Water Alternating High Pressure Air Injection

van Batenburg, Diederik W. (Shell Exploration & Production) | De Zwart, Albert Hendrik (Shell Intl. E&P Co.) | Doush, Mohammad (Al Furat Petroleum Company)


High Pressure Air Injection (HPAI) is a potentially attractive enhanced recovery method for deep, high-pressure light oil reservoirs. The clear advantage of air over other injectants, like hydrocarbon gas, carbon dioxide, nitrogen, or flue gas is its availability at any location. Although, the process has successfully been applied in the Williston Basin for more than two decades, the potential risks associated with the presence of oxygen in air are a significant hurdle for implementation in other locations.

Thermal simulations that include combustion are required to quantify the incremental oil, the oxygen consumption and resulting oxygen distribution from the application of HPAI in a given field.
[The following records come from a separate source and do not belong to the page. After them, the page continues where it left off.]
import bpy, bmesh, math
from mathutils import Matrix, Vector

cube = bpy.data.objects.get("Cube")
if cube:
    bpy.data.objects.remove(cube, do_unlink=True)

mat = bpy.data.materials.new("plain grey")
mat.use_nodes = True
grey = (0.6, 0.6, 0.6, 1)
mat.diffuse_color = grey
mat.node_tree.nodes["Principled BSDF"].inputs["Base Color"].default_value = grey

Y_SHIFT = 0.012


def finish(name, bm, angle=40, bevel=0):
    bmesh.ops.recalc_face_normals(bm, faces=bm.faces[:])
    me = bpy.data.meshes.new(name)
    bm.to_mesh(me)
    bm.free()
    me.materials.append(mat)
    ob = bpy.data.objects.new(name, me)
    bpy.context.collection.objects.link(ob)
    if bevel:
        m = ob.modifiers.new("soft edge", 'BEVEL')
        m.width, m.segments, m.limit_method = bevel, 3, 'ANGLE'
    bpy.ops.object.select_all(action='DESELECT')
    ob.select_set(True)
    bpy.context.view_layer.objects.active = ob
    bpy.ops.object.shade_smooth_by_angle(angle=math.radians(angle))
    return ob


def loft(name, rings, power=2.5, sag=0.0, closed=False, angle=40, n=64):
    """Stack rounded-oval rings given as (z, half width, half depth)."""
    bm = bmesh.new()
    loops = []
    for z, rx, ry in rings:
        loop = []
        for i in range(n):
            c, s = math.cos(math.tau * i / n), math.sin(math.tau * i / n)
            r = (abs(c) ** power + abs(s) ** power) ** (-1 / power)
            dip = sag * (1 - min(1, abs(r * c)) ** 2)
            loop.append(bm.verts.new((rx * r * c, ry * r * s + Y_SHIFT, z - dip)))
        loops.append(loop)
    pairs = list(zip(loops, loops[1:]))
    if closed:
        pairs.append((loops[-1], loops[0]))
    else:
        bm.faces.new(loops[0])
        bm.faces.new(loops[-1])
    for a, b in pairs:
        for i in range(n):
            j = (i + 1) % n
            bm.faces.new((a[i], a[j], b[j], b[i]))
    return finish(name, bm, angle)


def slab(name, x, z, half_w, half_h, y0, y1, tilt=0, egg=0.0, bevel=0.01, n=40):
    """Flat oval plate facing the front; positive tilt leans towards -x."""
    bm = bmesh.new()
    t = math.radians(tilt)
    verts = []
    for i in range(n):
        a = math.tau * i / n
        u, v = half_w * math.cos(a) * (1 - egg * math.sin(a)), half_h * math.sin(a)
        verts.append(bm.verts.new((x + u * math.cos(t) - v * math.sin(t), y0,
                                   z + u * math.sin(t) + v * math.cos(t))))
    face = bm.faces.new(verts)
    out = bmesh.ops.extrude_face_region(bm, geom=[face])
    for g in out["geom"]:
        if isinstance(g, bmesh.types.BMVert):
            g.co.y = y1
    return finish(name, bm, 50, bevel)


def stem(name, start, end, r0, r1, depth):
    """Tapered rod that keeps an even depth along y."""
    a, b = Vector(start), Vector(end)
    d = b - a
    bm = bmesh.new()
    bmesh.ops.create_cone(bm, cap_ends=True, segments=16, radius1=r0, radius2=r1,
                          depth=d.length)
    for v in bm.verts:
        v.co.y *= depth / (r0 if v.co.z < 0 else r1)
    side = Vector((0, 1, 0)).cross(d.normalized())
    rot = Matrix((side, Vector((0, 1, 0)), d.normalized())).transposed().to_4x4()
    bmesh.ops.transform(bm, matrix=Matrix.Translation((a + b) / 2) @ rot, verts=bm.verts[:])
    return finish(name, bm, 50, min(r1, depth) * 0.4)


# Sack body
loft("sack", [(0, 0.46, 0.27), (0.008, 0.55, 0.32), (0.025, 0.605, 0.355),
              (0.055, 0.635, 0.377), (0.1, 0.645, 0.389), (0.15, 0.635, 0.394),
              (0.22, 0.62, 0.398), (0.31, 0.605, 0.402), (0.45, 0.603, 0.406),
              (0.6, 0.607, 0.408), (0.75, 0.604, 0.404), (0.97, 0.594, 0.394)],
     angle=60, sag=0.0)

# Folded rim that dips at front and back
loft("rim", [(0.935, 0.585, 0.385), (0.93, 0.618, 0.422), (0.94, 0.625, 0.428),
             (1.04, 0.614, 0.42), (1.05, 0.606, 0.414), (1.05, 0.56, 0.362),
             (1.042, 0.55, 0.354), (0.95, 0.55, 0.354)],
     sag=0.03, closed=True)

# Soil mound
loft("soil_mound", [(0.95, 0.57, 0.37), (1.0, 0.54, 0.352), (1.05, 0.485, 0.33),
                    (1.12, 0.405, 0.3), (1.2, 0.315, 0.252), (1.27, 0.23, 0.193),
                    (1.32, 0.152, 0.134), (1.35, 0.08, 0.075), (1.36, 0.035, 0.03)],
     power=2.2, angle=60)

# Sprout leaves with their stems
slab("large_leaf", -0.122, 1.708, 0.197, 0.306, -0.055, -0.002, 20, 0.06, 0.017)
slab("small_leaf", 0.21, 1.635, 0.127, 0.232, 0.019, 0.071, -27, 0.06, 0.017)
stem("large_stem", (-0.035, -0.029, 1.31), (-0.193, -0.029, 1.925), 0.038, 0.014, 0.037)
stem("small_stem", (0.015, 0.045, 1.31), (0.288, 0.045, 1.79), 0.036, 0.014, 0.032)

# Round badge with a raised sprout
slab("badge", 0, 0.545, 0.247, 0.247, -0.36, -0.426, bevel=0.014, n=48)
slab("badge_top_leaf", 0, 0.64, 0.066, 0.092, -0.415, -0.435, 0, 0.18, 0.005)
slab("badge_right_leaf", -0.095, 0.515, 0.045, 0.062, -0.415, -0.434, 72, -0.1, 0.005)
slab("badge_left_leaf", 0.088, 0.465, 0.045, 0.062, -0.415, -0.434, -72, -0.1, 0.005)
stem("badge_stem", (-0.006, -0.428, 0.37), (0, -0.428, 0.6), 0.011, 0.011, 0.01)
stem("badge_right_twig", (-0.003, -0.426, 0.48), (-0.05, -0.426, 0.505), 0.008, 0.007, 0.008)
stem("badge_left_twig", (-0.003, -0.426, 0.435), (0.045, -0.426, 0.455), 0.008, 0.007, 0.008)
Once such a simulation model is available, it can be used to optimize the injection strategy: strategies that have a good incremental recovery while reducing the amount of gas injected are key to a successful project. The injection rate is bounded by a technical lower limit and an economic upper limit: there is a minimum rate required to maintain the combustion and high rates require larger compressors that are more expensive.

This paper focuses on the optimization of the injection strategy for HPAI in a 3D model with realistic geological features. Numerical simulations with a thermal model that includes combustion were conducted for continuous versus alternating air injection. A critical assumption for alternating air injection in that the remaining oil spontaneously re-ignites.
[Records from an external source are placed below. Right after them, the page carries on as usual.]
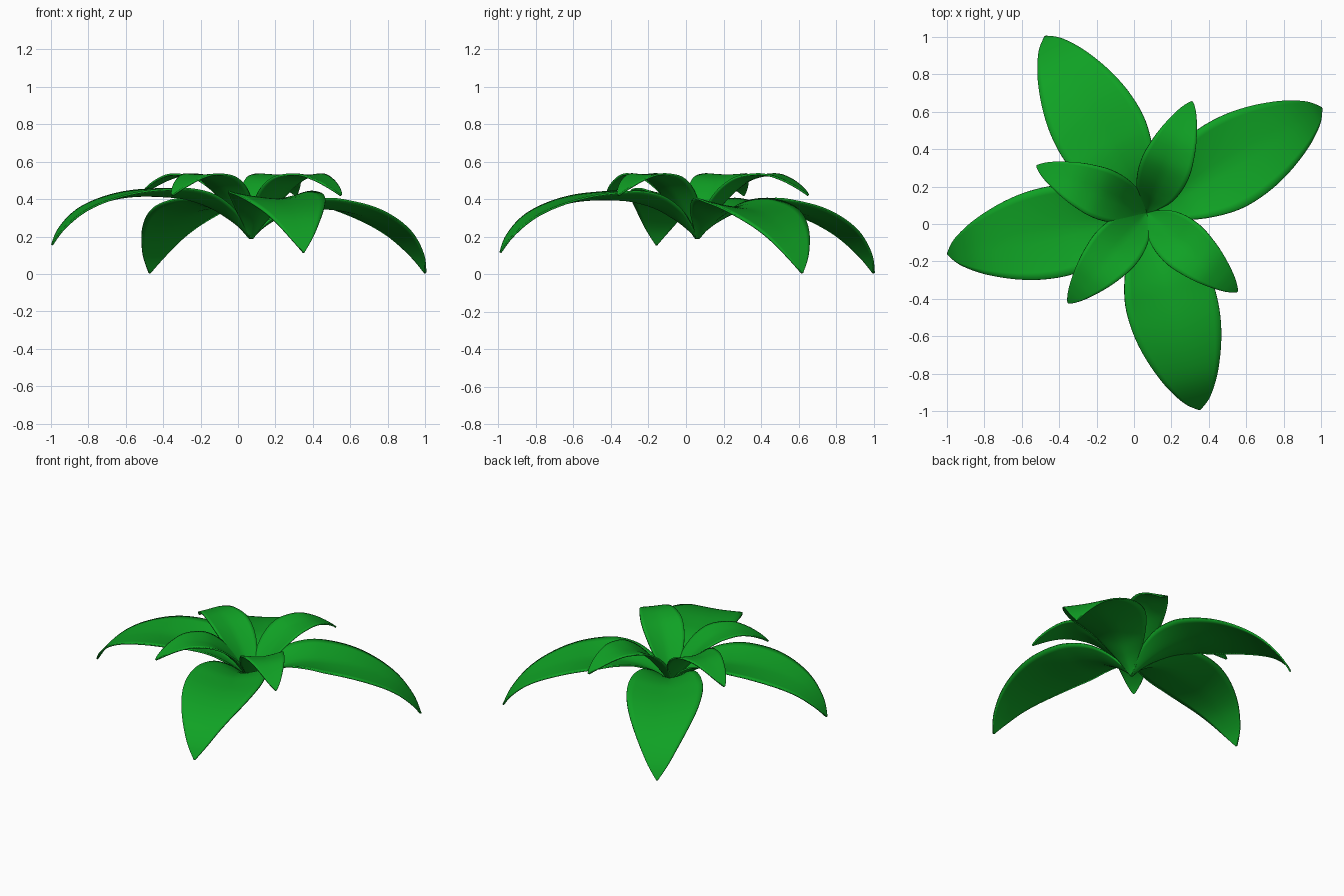
import bpy, math

if "Cube" in bpy.data.objects:
    bpy.data.objects.remove(bpy.data.objects["Cube"])

CENTRE = (0.07, 0.06, 0.19)

green = bpy.data.materials.new("leaf_green")
green.diffuse_color = (0.005, 0.36, 0.018, 1)
green.use_nodes = True
green.node_tree.nodes["Principled BSDF"].inputs["Base Color"].default_value = green.diffuse_color

# Leaf stations: radius, half width, midrib rise, gutter depth
LARGE = [(0, .01, 0, .0), (.05, .055, .05, .03), (.12, .115, .105, .055), (.23, .175, .17, .06),
         (.36, .222, .212, .05), (.48, .243, .225, .038), (.62, .237, .227, .025),
         (.75, .21, .21, .014), (.87, .167, .173, .007), (.96, .122, .122, .003),
         (1.04, .065, .045, 0), (1.087, .004, -.035, 0)]
SMALL = [(0, .008, 0, 0), (.04, .05, .055, .03), (.1, .1, .14, .042), (.18, .128, .23, .036),
         (.27, .136, .3, .022), (.36, .124, .331, .01), (.44, .105, .334, .005),
         (.52, .076, .309, .002), (.58, .048, .277, 0), (.62, .022, .248, 0), (.639, .004, .23, 0)]


def smooth(points, steps=5):
    """Catmull-Rom through the stations."""
    p = [points[0]] + points + [points[-1]]
    out = []
    for i in range(1, len(p) - 2):
        for k in range(steps):
            t = k / steps
            out.append([0.5 * (2 * b + (c - a) * t + (2 * a - 5 * b + 4 * c - d) * t * t
                               + (3 * b - a - 3 * c + d) * t ** 3)
                        for a, b, c, d in zip(*p[i - 1:i + 3])])
    return out + [list(points[-1])]


def leaf(name, stations, angle, droop=0.0, cols=12):
    ca, sa = math.cos(math.radians(angle)), math.sin(math.radians(angle))
    rows = smooth(stations)
    verts, faces = [], []
    for r, w, z, depth in rows:
        for j in range(cols + 1):
            s = 2 * j / cols - 1
            n = s * w
            verts.append((r * ca - n * sa, r * sa + n * ca,
                          z - droop * r + depth * abs(s) ** 1.4))
    for i in range(len(rows) - 1):
        for j in range(cols):
            a = i * (cols + 1) + j
            faces.append((a, a + cols + 1, a + cols + 2, a + 1))
    mesh = bpy.data.meshes.new(name)
    mesh.from_pydata(verts, [], faces)
    mesh.materials.append(green)
    mesh.shade_smooth()
    obj = bpy.data.objects.new(name, mesh)
    obj.location = CENTRE
    bpy.context.collection.objects.link(obj)
    solid = obj.modifiers.new("thickness", "SOLIDIFY")
    solid.thickness = 0.01
    solid.offset = 0


# Outer ring of long drooping leaves
for i, (angle, droop) in enumerate([(31, .138), (120, .138), (191.6, 0), (285, .037)]):
    leaf(f"outer_leaf_{i + 1}", LARGE, angle, droop)

# Inner ring of short upright leaves
for i, angle in enumerate([67.9, 157, 228.8, 318.8]):
    leaf(f"inner_leaf_{i + 1}", SMALL, angle)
This study shows that water alternating air injection has a great potential to improve HPAI projects: project life can be extended and incremental recovery is improved when compared with continuous air injection. In addition, the variation in distribution of oxygen between different cycles is presented. This also illustrates that the numerical model can be used as an oxygen management tool. The effects of alternating air injection are comparable to the effects of alternating gas injection: the saturation in the swept areas changes due to the alternating (re-) invasion of gas, oil and water.
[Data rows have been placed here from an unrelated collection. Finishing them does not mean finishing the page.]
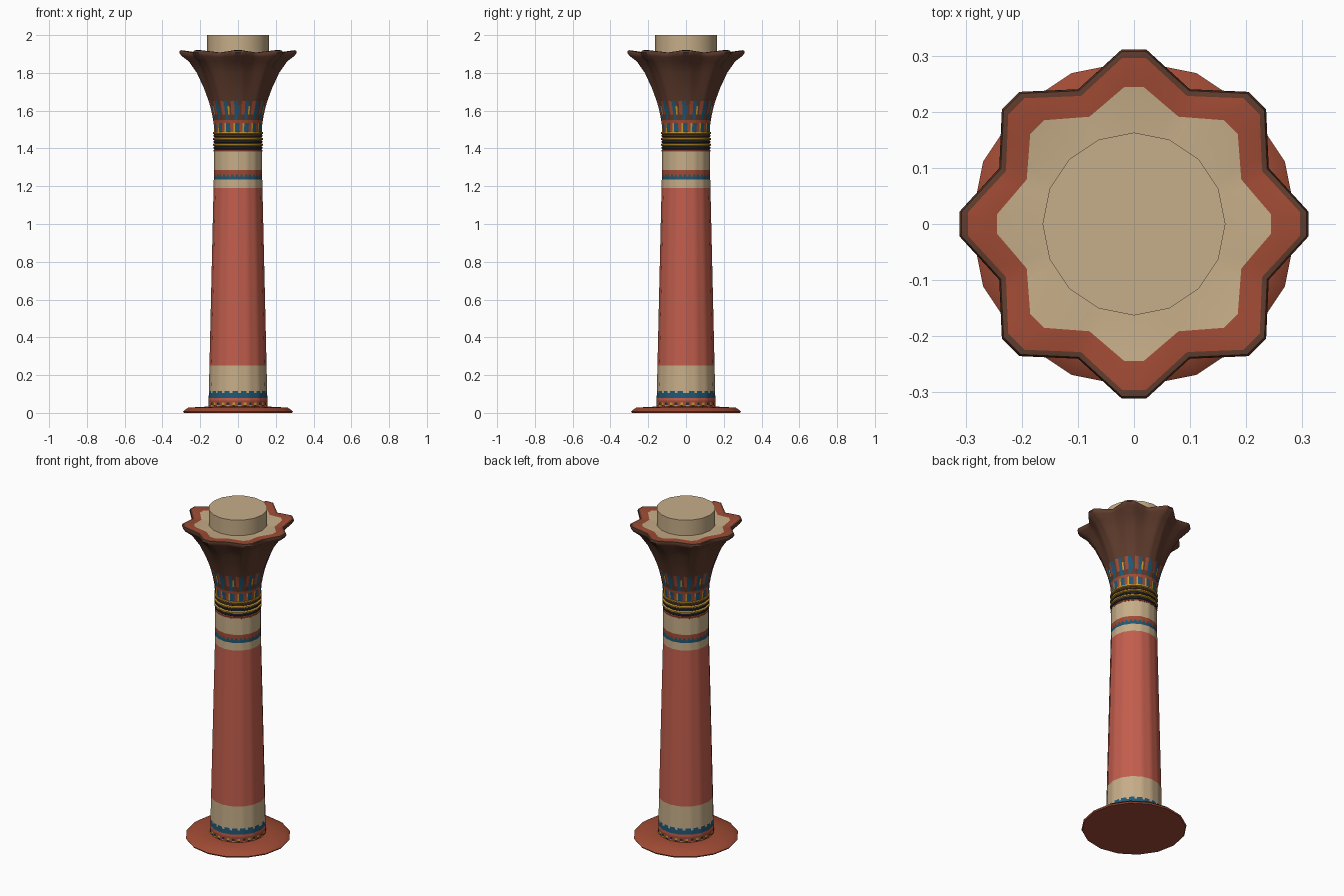
import bpy, bmesh, math

if "Cube" in bpy.data.objects:
    bpy.data.objects.remove(bpy.data.objects["Cube"])


def lin(c):
    c /= 255
    return c / 12.92 if c <= 0.04045 else ((c + 0.055) / 1.055) ** 2.4


COLORS = {
    "sandstone": (198, 173, 136), "shaft_red": (194, 94, 77), "brick_red": (160, 75, 52),
    "dark_brown": (96, 60, 45), "blue": (32, 88, 118), "yellow": (200, 155, 50),
    "navy": (42, 44, 58),
}
NAMES = list(COLORS)
MATS = []
for n, c in COLORS.items():
    m = bpy.data.materials.new(n)
    m.diffuse_color = (*[lin(v) for v in c], 1)
    m.use_nodes = True
    m.node_tree.nodes["Principled BSDF"].inputs["Base Color"].default_value = m.diffuse_color
    MATS.append(m)


def loft(name, rings, rule, smooth=35, cap_bottom=True, cap_top=True):
    """Join rings of points; rule(row, column) gives the colour name."""
    bm = bmesh.new()
    vs = [[bm.verts.new(p) for p in r] for r in rings]
    n = len(rings[0])
    for i in range(len(rings) - 1):
        for j in range(n):
            k = (j + 1) % n
            f = bm.faces.new((vs[i][j], vs[i][k], vs[i + 1][k], vs[i + 1][j]))
            f.material_index = NAMES.index(rule(i, j))
    if cap_bottom:
        bm.faces.new(vs[0][::-1]).material_index = NAMES.index(rule(0, 0))
    if cap_top:
        bm.faces.new(vs[-1]).material_index = NAMES.index(rule(len(rings) - 2, 0))
    me = bpy.data.meshes.new(name)
    bm.to_mesh(me)
    bm.free()
    for m in MATS:
        me.materials.append(m)
    ob = bpy.data.objects.new(name, me)
    bpy.context.collection.objects.link(ob)
    bpy.ops.object.select_all(action='DESELECT')
    ob.select_set(True)
    bpy.context.view_layer.objects.active = ob
    bpy.ops.object.shade_smooth_by_angle(angle=math.radians(smooth))
    return ob


def split(points, k):
    """Cut each polygon side into k straight pieces."""
    out = []
    for a, b in zip(points, points[1:] + points[:1]):
        for t in range(k):
            out.append(tuple(p + (q - p) * t / k for p, q in zip(a, b)))
    return out


def circle(r, z, k=1, n=16):
    return split([(r * math.cos(2 * math.pi * i / n), r * math.sin(2 * math.pi * i / n), z)
                  for i in range(n)], k)


def lobed(tip, valley, z_tip, z_valley, half, k=4):
    """Eight-lobed outline: two points per tip and one per valley."""
    pts = []
    for i in range(8):
        for d, r, z in ((-half, tip, z_tip), (half, tip, z_tip), (22.5, valley, z_valley)):
            a = math.radians(45 * i + d)
            pts.append((r * math.cos(a), r * math.sin(a), z))
    return split(pts, k)


# base disc
loft("base_disc", [circle(0.286, 0), circle(0.291, 0.008), circle(0.264, 0.028), circle(0.15, 0.034)],
     lambda i, j: "brick_red")

# shaft with painted bands
shaft_z = [0.03, 0.042, 0.055, 0.065, 0.08, 0.105, 0.117, 0.25, 1.19, 1.235, 1.252, 1.262, 1.285, 1.385]
checks = ("yellow", "brick_red", "navy", "brick_red")


def shaft_rule(i, j):
    bands = [checks[j % 4], checks[(j + 2) % 4], "brick_red", "shaft_red", "blue",
             "blue" if j % 3 else "sandstone", "sandstone", "shaft_red", "sandstone", "blue",
             "blue" if j % 2 else "brick_red", "brick_red", "sandstone"]
    return bands[i]


def shaft_r(z):
    return 0.157 - 0.029 * min(z / 1.25, 1)


loft("shaft", [circle(shaft_r(z), z, 4) for z in shaft_z], shaft_rule)

# stacked neck rings
ring_colors = ["brick_red", "navy", "yellow", "navy", "yellow", "dark_brown", "yellow"]
for n, col in enumerate(ring_colors):
    z, h = 1.38 + n * 0.0157, 0.0157
    bulge = 0.133 if col == "yellow" else 0.129
    loft(f"neck_ring_{n + 1}", [circle(0.124, z), circle(bulge, z + h * 0.25),
                                circle(bulge, z + h * 0.75), circle(0.124, z + h)],
         lambda i, j, col=col: col)

# flower capital: painted stripes below, flaring lobes, rim and recessed top
profile = [  # tip radius, valley radius, tip z, valley z, tip half angle
    (0.127, 0.127, 1.485, 1.485, 7.5), (0.130, 0.130, 1.535, 1.535, 7.5),
    (0.133, 0.132, 1.55, 1.55, 7.5), (0.138, 0.136, 1.58, 1.58, 7.5),
    (0.149, 0.146, 1.625, 1.625, 7.5), (0.157, 0.152, 1.652, 1.652, 7.5),
    (0.182, 0.174, 1.72, 1.72, 7), (0.219, 0.203, 1.80, 1.80, 6),
    (0.262, 0.231, 1.862, 1.86, 5), (0.300, 0.254, 1.890, 1.882, 4),
    (0.312, 0.260, 1.908, 1.897, 4), (0.308, 0.257, 1.919, 1.907, 4),
    (0.297, 0.247, 1.920, 1.908, 4), (0.245, 0.207, 1.912, 1.906, 4),
    (0.15, 0.145, 1.905, 1.905, 7)]
stripes = ("blue", "blue", "blue", "brick_red", "brick_red", "yellow")
upper = ("blue", "blue", "blue", "dark_brown", "brick_red", "brick_red",
         "blue", "blue", "yellow", "dark_brown", "brick_red", "brick_red")


def capital_rule(i, j):
    if i == 0:
        return stripes[j % 6]
    if i == 1:
        return "brick_red"
    if i == 2:
        return "blue" if j % 6 < 2 else "dark_brown"
    if i == 3:
        return upper[j % 12]
    if i == 4:
        return upper[j % 12] if j % 6 != 2 else "dark_brown"
    if i < 12:
        return "dark_brown"
    return "brick_red" if i == 12 else "sandstone"


loft("capital", [lobed(*p) for p in profile], capital_rule, smooth=50)

# top block
loft("top_block", [circle(0.163, 1.89), circle(0.163, 2.0)], lambda i, j: "sandstone")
This paper illustrates that modeling oxygen consumption is essential for the evaluation of potential risks and optimization of the HPAI process.